WHAT TO DO:
Where a line holds the word "slab", copy it from the records.

[Start of Attachment]

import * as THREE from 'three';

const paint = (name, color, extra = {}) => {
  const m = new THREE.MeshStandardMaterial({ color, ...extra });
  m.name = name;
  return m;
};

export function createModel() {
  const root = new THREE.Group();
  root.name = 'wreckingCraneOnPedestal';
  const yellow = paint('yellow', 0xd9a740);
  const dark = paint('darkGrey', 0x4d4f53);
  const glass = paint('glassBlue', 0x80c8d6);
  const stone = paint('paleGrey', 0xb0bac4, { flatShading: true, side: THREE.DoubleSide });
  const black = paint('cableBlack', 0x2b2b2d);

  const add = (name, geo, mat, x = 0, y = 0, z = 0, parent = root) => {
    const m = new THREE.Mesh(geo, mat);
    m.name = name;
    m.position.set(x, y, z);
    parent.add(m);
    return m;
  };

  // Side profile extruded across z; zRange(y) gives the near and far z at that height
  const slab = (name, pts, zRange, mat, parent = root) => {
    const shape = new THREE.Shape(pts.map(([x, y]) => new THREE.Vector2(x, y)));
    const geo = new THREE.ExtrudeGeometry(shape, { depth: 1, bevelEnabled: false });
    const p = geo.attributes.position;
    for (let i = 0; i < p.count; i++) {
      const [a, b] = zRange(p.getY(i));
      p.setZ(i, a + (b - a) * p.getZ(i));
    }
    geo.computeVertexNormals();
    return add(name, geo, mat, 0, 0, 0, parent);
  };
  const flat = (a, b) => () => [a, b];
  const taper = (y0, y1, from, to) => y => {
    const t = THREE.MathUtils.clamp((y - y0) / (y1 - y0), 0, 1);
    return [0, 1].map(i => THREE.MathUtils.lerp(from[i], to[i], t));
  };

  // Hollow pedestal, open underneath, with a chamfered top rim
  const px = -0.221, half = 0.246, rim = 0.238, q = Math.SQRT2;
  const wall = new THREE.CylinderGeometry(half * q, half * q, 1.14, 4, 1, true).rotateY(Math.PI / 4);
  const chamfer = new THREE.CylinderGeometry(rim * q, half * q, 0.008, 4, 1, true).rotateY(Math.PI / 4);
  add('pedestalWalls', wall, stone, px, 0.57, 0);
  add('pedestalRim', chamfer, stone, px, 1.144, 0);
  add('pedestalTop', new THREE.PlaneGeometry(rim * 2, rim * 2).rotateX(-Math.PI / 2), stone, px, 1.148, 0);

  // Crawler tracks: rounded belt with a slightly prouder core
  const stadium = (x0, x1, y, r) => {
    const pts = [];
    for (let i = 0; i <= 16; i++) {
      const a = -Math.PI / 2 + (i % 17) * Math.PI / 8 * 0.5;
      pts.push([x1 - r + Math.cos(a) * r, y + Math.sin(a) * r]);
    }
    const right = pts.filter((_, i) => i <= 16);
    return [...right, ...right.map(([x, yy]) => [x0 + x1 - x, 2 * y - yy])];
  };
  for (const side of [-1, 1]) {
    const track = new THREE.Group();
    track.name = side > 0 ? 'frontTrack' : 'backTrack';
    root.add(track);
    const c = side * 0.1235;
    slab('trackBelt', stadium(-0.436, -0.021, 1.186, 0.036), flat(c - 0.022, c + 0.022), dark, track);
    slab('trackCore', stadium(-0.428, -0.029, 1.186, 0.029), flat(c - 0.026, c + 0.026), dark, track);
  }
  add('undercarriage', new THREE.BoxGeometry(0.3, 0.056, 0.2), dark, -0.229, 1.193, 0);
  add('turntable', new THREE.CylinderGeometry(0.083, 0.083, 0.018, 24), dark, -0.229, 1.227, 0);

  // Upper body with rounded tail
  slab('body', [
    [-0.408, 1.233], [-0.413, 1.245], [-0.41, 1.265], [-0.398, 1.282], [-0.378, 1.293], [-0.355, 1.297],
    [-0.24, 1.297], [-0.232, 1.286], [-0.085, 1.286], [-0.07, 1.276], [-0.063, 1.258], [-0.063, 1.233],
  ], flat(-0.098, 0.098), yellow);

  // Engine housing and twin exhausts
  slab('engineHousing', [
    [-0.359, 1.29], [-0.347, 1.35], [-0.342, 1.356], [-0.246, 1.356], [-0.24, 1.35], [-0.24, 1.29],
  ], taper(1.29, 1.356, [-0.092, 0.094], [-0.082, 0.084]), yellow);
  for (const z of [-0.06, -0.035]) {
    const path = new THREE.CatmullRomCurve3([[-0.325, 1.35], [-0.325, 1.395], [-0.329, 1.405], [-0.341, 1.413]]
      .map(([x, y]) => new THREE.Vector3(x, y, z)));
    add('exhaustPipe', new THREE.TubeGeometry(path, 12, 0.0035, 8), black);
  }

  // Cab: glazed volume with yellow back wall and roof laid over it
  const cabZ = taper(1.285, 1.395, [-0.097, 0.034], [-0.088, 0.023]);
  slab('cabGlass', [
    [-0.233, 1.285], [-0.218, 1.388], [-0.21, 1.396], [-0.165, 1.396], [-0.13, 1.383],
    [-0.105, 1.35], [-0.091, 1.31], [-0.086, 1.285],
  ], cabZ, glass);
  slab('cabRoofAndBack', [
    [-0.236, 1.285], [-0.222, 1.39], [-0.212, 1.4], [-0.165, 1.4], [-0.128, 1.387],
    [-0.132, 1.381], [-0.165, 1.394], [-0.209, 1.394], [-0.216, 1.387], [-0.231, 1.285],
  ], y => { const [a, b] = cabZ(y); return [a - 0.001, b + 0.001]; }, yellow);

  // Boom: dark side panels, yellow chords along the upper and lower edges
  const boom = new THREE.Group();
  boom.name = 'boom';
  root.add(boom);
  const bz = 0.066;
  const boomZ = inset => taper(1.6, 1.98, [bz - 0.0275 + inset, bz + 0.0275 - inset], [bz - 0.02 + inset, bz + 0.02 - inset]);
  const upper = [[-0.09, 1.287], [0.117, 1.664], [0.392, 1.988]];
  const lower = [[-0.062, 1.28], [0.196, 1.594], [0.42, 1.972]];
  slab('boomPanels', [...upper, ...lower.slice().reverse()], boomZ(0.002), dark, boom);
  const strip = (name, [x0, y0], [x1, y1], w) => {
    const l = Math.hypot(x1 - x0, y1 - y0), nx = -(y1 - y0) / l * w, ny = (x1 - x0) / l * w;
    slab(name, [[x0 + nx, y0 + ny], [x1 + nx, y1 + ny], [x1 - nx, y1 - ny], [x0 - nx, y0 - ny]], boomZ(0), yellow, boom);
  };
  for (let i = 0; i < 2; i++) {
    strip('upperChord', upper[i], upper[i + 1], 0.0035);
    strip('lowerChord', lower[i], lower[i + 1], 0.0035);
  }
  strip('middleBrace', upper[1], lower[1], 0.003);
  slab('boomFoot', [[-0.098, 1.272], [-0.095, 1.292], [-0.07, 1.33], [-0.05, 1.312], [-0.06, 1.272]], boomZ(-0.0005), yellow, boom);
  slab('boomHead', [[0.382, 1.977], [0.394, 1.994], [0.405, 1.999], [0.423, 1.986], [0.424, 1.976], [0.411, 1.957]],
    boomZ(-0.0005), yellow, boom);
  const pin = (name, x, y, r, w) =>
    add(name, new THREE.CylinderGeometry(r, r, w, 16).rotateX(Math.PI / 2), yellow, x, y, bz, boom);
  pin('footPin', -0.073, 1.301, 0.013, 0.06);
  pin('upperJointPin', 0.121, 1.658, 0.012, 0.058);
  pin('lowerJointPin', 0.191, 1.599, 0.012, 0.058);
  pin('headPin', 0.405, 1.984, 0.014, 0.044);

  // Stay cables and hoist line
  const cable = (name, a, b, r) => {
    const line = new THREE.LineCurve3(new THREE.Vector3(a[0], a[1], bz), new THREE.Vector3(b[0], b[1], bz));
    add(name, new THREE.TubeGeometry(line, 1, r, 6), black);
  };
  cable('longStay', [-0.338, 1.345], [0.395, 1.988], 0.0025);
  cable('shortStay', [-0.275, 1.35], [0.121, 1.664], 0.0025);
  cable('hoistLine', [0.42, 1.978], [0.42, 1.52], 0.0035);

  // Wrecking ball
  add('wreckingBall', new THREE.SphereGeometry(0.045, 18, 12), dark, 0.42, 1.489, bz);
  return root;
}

[End of Attachment]

YOUR RESPONSE:
  const slab = (name, pts, zRange, mat, parent = root) => {
    slab('trackBelt', stadium(-0.436, -0.021, 1.186, 0.036), flat(c - 0.022, c + 0.022), dark, track);
    slab('trackCore', stadium(-0.428, -0.029, 1.186, 0.029), flat(c - 0.026, c + 0.026), dark, track);
  slab('body', [
  slab('engineHousing', [
  slab('cabGlass', [
  slab('cabRoofAndBack', [
  slab('boomPanels', [...upper, ...lower.slice().reverse()], boomZ(0.002), dark, boom);
    slab(name, [[x0 + nx, y0 + ny], [x1 + nx, y1 + ny], [x1 - nx, y1 - ny], [x0 - nx, y0 - ny]], boomZ(0), yellow, boom);
  slab('boomFoot', [[-0.098, 1.272], [-0.095, 1.292], [-0.07, 1.33], [-0.05, 1.312], [-0.06, 1.272]], boomZ(-0.0005), yellow, boom);
  slab('boomHead', [[0.382, 1.977], [0.394, 1.994], [0.405, 1.999], [0.423, 1.986], [0.424, 1.976], [0.411, 1.957]],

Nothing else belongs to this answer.